WHAT THIS TASK INVOLVES
Locate the line that contains "pitch, size], k)" in the entries below, then repeat it and every following line through the line that contains "0.5]], 24), blue);", exactly, and no others.

Recorded data
════════════════
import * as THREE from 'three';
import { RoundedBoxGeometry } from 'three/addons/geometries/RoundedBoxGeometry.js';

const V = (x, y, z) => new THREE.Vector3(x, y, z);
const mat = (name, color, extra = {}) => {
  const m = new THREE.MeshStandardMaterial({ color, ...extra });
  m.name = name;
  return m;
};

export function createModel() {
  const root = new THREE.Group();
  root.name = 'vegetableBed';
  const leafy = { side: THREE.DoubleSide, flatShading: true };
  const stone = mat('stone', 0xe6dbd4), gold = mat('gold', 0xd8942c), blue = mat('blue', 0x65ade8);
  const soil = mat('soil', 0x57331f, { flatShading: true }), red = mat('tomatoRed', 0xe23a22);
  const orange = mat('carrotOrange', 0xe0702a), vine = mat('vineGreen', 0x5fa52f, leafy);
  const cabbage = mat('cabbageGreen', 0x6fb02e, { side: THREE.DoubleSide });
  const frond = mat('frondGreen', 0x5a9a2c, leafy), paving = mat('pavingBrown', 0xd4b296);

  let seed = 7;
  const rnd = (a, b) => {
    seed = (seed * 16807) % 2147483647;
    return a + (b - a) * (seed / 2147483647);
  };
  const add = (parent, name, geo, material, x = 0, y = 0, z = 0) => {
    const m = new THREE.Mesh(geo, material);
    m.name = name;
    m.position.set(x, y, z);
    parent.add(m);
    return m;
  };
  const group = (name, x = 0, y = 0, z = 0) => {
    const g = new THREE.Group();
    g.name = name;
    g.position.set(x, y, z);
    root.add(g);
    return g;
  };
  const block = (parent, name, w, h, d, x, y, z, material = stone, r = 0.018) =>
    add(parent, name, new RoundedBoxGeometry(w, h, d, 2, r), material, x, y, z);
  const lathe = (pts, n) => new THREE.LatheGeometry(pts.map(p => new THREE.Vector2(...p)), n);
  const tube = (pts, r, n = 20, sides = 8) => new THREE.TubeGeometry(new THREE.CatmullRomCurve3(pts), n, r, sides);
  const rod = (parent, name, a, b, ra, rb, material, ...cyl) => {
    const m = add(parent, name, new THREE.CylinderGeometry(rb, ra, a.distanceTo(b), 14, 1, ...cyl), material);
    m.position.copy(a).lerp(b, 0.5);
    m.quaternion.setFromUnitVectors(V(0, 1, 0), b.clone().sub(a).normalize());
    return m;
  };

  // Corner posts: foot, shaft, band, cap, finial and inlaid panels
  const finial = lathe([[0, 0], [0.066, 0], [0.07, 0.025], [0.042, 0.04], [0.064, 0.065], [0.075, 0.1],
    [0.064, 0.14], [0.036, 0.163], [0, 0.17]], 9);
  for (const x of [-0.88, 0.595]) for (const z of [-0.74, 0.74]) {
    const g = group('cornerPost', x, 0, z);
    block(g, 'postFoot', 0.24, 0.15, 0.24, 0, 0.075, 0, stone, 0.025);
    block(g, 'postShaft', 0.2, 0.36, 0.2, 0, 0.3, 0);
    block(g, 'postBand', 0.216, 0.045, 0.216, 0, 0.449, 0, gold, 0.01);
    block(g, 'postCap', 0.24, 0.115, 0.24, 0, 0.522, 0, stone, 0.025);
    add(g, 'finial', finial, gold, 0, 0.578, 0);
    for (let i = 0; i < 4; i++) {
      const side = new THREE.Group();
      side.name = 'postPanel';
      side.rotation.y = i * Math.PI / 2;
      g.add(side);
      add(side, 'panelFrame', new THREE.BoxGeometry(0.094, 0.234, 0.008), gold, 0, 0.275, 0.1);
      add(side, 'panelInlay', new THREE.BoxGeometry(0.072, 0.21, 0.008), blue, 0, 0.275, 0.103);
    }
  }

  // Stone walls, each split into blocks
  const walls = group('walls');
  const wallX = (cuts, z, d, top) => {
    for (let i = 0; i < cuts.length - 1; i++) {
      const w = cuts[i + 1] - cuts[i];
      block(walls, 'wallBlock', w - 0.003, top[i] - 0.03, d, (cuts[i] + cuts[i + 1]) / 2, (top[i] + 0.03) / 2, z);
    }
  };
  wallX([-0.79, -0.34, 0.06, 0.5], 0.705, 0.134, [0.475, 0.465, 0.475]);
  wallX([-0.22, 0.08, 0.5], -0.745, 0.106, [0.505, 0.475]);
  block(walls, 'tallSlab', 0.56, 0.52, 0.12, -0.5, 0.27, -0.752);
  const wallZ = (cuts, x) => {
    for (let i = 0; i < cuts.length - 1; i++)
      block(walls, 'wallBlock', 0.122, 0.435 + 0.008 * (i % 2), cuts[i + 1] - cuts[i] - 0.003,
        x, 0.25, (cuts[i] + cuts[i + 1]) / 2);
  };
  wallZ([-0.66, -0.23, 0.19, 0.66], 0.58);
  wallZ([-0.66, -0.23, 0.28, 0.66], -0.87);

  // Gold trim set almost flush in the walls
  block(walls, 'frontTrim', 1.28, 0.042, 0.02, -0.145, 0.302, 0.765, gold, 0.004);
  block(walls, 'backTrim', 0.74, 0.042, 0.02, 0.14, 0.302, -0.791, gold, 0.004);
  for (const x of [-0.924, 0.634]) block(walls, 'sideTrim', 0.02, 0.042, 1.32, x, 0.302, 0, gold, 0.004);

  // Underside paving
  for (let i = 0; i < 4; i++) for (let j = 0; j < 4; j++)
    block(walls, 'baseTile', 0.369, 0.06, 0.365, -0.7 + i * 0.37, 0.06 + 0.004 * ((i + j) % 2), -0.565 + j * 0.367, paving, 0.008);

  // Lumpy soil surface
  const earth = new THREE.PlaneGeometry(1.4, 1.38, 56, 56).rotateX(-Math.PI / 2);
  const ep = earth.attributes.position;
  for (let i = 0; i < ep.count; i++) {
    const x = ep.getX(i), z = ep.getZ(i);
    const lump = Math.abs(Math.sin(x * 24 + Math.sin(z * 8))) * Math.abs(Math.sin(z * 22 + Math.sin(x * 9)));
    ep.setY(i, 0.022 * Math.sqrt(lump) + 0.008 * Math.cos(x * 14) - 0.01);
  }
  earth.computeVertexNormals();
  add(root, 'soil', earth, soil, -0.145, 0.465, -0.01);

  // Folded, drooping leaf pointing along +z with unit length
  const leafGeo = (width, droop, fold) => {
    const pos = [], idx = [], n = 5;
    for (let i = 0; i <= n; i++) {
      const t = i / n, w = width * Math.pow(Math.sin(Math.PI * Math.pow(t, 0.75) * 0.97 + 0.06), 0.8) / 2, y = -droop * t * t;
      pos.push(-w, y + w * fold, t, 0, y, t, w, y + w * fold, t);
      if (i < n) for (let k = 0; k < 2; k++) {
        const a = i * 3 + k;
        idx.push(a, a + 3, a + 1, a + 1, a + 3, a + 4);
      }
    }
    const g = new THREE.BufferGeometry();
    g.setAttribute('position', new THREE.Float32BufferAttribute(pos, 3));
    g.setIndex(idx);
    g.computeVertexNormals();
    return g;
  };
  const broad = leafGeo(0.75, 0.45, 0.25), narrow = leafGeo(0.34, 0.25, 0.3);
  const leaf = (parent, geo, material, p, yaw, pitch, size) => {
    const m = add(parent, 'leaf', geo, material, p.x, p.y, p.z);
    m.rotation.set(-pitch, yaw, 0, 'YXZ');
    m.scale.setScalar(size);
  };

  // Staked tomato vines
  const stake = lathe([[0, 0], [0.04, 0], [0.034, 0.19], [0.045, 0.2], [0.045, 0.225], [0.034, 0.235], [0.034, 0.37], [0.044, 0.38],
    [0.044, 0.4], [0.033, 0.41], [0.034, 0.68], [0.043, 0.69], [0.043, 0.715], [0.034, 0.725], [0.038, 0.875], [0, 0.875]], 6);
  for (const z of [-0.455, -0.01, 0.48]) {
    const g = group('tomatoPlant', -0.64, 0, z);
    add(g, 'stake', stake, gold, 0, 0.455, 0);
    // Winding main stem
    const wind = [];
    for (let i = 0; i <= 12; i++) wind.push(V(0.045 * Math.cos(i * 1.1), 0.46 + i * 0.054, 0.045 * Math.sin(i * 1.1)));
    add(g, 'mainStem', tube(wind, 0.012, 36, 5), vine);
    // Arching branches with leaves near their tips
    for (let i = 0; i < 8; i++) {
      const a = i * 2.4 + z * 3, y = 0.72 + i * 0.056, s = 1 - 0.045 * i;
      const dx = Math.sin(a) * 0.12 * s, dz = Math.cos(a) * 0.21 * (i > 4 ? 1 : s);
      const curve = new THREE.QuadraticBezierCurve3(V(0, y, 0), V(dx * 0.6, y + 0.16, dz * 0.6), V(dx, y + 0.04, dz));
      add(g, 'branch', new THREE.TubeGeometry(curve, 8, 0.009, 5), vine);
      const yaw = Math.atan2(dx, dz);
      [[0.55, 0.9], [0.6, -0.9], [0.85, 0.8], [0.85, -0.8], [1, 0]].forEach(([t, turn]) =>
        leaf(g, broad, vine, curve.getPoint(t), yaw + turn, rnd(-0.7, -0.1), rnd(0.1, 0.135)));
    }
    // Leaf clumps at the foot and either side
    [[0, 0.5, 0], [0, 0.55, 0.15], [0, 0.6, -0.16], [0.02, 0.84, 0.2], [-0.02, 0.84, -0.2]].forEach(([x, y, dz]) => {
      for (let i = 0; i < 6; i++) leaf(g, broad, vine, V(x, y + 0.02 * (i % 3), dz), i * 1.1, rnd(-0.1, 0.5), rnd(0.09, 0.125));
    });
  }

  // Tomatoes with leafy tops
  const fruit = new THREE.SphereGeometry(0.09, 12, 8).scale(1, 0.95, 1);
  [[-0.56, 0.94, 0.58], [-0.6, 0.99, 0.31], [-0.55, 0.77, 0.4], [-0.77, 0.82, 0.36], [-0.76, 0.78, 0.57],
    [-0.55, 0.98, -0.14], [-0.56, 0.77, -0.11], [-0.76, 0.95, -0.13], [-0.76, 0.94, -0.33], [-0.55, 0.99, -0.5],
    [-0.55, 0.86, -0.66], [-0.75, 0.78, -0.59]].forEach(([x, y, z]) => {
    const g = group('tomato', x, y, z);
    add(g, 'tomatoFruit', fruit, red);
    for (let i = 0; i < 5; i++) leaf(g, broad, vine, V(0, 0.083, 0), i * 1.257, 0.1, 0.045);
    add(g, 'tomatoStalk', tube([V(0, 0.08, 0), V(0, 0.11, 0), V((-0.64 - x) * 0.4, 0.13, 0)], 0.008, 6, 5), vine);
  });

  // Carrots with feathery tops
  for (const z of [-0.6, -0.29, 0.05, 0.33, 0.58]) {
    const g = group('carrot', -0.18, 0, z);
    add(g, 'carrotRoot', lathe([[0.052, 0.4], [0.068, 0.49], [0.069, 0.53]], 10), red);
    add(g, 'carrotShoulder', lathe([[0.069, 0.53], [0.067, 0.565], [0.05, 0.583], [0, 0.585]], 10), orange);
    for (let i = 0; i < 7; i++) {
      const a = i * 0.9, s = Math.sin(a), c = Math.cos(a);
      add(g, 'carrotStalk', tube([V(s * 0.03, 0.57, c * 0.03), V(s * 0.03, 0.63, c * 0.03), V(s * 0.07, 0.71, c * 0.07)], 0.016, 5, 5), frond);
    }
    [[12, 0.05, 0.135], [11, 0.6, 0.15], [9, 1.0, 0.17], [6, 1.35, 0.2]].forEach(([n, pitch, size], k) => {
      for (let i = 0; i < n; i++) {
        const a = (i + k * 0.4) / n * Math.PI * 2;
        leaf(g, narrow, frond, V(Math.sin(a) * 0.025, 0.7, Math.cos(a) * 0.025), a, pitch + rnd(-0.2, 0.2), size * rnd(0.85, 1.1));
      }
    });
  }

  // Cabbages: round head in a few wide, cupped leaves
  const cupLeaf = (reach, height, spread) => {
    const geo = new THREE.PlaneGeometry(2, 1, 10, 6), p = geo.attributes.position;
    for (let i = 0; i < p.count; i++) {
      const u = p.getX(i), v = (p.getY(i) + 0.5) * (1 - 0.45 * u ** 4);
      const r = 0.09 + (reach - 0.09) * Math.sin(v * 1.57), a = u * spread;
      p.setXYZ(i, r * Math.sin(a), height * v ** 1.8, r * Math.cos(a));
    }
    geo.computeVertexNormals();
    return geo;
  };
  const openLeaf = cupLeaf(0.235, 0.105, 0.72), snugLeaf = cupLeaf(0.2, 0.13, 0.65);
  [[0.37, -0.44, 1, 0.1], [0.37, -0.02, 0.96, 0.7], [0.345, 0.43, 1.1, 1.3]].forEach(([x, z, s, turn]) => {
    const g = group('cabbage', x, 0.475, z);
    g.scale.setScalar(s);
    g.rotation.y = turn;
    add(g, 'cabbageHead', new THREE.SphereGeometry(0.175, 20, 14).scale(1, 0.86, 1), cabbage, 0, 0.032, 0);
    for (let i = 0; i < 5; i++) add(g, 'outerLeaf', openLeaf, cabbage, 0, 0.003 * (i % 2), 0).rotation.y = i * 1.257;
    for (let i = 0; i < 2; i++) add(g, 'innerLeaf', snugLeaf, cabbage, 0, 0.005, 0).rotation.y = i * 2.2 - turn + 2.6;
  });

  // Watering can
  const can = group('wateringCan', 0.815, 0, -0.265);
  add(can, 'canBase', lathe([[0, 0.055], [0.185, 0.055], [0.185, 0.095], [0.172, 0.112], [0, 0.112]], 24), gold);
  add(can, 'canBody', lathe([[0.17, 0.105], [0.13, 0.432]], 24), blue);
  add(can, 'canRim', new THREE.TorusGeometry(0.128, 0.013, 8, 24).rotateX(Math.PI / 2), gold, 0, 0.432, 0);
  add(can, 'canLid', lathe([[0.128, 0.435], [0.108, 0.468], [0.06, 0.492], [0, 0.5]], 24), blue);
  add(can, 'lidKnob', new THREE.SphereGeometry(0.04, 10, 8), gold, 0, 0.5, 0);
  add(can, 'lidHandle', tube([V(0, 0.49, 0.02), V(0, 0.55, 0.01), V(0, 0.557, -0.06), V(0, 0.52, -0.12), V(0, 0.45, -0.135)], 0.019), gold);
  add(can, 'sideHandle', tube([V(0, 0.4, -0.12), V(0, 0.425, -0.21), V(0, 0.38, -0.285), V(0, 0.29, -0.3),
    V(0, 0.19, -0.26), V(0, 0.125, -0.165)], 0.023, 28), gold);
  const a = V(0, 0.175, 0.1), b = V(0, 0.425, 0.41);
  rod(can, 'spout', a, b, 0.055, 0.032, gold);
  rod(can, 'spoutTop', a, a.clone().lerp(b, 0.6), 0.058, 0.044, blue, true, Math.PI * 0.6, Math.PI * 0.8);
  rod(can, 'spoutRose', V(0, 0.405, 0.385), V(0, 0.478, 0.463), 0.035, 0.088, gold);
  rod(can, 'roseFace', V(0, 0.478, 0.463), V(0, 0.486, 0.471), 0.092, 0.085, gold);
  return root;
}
════════════════
FINISHED TASK
    [[12, 0.05, 0.135], [11, 0.6, 0.15], [9, 1.0, 0.17], [6, 1.35, 0.2]].forEach(([n, pitch, size], k) => {
      for (let i = 0; i < n; i++) {
        const a = (i + k * 0.4) / n * Math.PI * 2;
        leaf(g, narrow, frond, V(Math.sin(a) * 0.025, 0.7, Math.cos(a) * 0.025), a, pitch + rnd(-0.2, 0.2), size * rnd(0.85, 1.1));
      }
    });
  }

  // Cabbages: round head in a few wide, cupped leaves
  const cupLeaf = (reach, height, spread) => {
    const geo = new THREE.PlaneGeometry(2, 1, 10, 6), p = geo.attributes.position;
    for (let i = 0; i < p.count; i++) {
      const u = p.getX(i), v = (p.getY(i) + 0.5) * (1 - 0.45 * u ** 4);
      const r = 0.09 + (reach - 0.09) * Math.sin(v * 1.57), a = u * spread;
      p.setXYZ(i, r * Math.sin(a), height * v ** 1.8, r * Math.cos(a));
    }
    geo.computeVertexNormals();
    return geo;
  };
  const openLeaf = cupLeaf(0.235, 0.105, 0.72), snugLeaf = cupLeaf(0.2, 0.13, 0.65);
  [[0.37, -0.44, 1, 0.1], [0.37, -0.02, 0.96, 0.7], [0.345, 0.43, 1.1, 1.3]].forEach(([x, z, s, turn]) => {
    const g = group('cabbage', x, 0.475, z);
    g.scale.setScalar(s);
    g.rotation.y = turn;
    add(g, 'cabbageHead', new THREE.SphereGeometry(0.175, 20, 14).scale(1, 0.86, 1), cabbage, 0, 0.032, 0);
    for (let i = 0; i < 5; i++) add(g, 'outerLeaf', openLeaf, cabbage, 0, 0.003 * (i % 2), 0).rotation.y = i * 1.257;
    for (let i = 0; i < 2; i++) add(g, 'innerLeaf', snugLeaf, cabbage, 0, 0.005, 0).rotation.y = i * 2.2 - turn + 2.6;
  });

  // Watering can
  const can = group('wateringCan', 0.815, 0, -0.265);
  add(can, 'canBase', lathe([[0, 0.055], [0.185, 0.055], [0.185, 0.095], [0.172, 0.112], [0, 0.112]], 24), gold);
  add(can, 'canBody', lathe([[0.17, 0.105], [0.13, 0.432]], 24), blue);
  add(can, 'canRim', new THREE.TorusGeometry(0.128, 0.013, 8, 24).rotateX(Math.PI / 2), gold, 0, 0.432, 0);
  add(can, 'canLid', lathe([[0.128, 0.435], [0.108, 0.468], [0.06, 0.492], [0, 0.5]], 24), blue);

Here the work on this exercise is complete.